In the writing workshop, it strikes us that teachers should provide maps or models so students have strategies when they enter the unknown, but then we need to empower students to delve deep into their own unique stories, craft their own narrative worlds, get lost. On this journey the students will hopefully discover more about themselves and some may possibly tap into an experience that resonates for other readers: the empathy piece Diaz suggests, the point when a writer apprehends or tangles with something large and universal.
Students can only have this experience in the writing workshop if we let them wander, follow their own inclinations and hunches. When you bushwhack, there are lots of failed attempts. When you’re lost, there are lots of things to figure out. Making peace with ambiguity is something that children need to learn in order to be resilient. Life is mysterious, full of the unknown. The writing process is like that too.
This year we decided to frame the experience in the writing workshop with the same language we use for our design lab. It occurred to us that the process of writing is very similar to the design thinking process. We want students to choose topics to write about, identify and define problems, craft solutions, draft and revise until they have arrived at a destination, until they make meaning of an experience. To make this journey more explicit for students, we made a “map” for writing from our design language. At this point in our experiment, we notice that kids really can make connections between writing and design tech projects, the work of the brain shifts fluidly between domains. It is our hope that by using similar language bands, we can strengthen that connection. What we’ve also realized is that the publishing process needs to stand as a unique island, a place where revision is paused and the focus becomes closure, finishing. We’ll be adding that constellation onto our workshop board soon.
We have a hunch that it’s a lot harder for teachers to embrace ambiguity than it is for kids but we’ll need to if we want to engage our students in authentic writing experiences. In this type of workshop, there will be moments when the maps you know, don’t help you at all, points when you’ll need to choose a route based on what you know solely about stars and currents, build your own tool out of scraps. Think MacGyver versus Dummy Guides. You’ll need to make choices based on your intuition, ford a river without Google Maps.
Lucy Calkins and her Columbia posse, in their new units of study, crafted in response to challenges presented by the Common Core, (speaking of uncharted territories!) asserts:
Writers write to put meaning onto the page. Young people will especially invest themselves in their writing if they write about subjects that are important to them. The easiest way to support investment in writing is to teach children to choose their own topics most of the time.

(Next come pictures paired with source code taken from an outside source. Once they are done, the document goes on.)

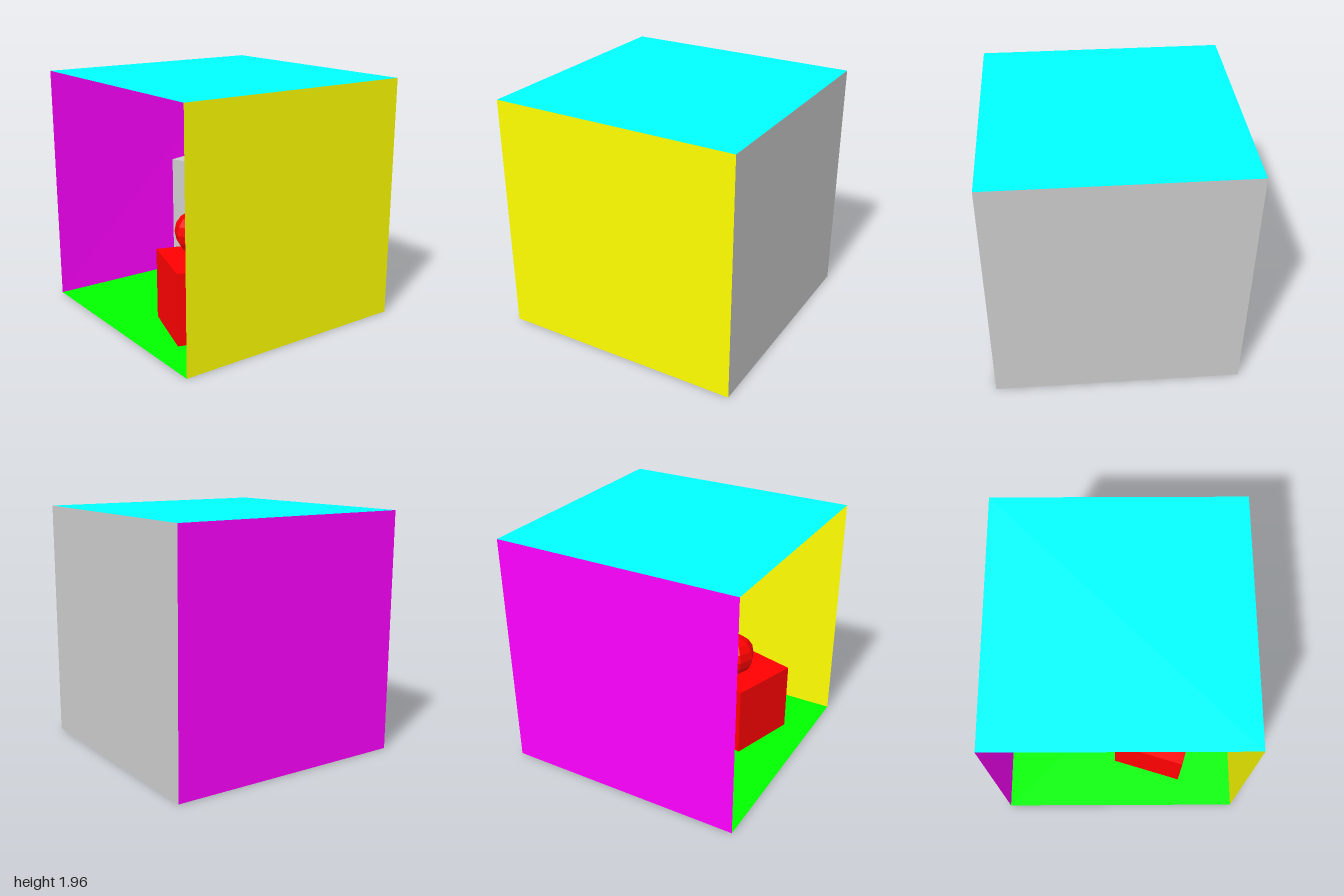
import * as THREE from 'three';

const GREY = 0xcccccc, RED = 0xff0000;
const TOP = 1.963;

// Flat-shaded mesh made of four-cornered faces, corners counter-clockwise
function quads(name, color, faces) {
  const pos = faces.flatMap(([a, b, c, d]) => [a, b, c, a, c, d]).flat();
  const geometry = new THREE.BufferGeometry();
  geometry.setAttribute('position', new THREE.Float32BufferAttribute(pos, 3));
  geometry.computeVertexNormals();
  const mesh = new THREE.Mesh(geometry, material(color));
  mesh.name = name;
  return mesh;
}

function material(color) {
  return new THREE.MeshStandardMaterial({ color, flatShading: true, side: THREE.DoubleSide });
}

// Upright block standing on the floor; footprint is [x, z] counter-clockwise seen from above
function block(name, color, footprint, height) {
  const low = footprint.map(([x, z]) => [x, 0, z]);
  const high = footprint.map(([x, z]) => [x, height, z]);
  const faces = low.map((p, i) => {
    const j = (i + 1) % 4;
    return [p, low[j], high[j], high[i]];
  });
  return quads(name, color, [...faces, high]);
}

export function createModel() {
  const model = new THREE.Group();
  model.name = 'openRoom';

  // Room corners: the wall at -x leans and tapers very slightly
  const floor = [[-0.983, 0, 1], [0.994, 0, 1], [0.994, 0, -1], [-0.971, 0, -1]];
  const ceiling = [[-0.994, TOP, 1], [0.994, TOP, 1], [0.994, TOP, -1], [-0.994, TOP, -1]];
  const wall = (i, j) => [floor[j], floor[i], ceiling[i], ceiling[j]];

  // Room shell, open at the front, faces turned inward
  model.add(
    quads('floor', 0x00ff00, [floor]),
    quads('ceiling', 0x00ffff, [[...ceiling].reverse()]),
    quads('leftWall', 0xffff00, [wall(1, 2)]),
    quads('backWall', GREY, [wall(2, 3)]),
    quads('rightWall', 0xff00ff, [wall(3, 0)])
  );

  // Two turned blocks
  model.add(
    block('tallBlock', GREY, [[-0.519, 0.117], [0.046, -0.059], [-0.129, -0.631], [-0.694, -0.452]], 1.18),
    block('shortBlock', RED, [[0.529, 0.768], [0.701, 0.195], [0.136, 0.027], [-0.043, 0.592]], 0.59)
  );

  // Faceted ball resting on the short block
  const ball = new THREE.Mesh(new THREE.SphereGeometry(0.177, 8, 8), material(RED));
  ball.name = 'ball';
  ball.position.set(0.23, 0.769, 0.385);
  model.add(ball);

  return model;
}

We’re suggesting we do a deep dive this year into what might happen in our writing workshops if we release our grip on the maps we’ve always used to teach writing and join our kids as explorers, embrace our inner Lewis and Clark. What’s exciting about this? What scares the pants off you? You’ll never know what you might see if you don’t give it a go. Instead of giving away the ending for your students, this year let them write their own adventures.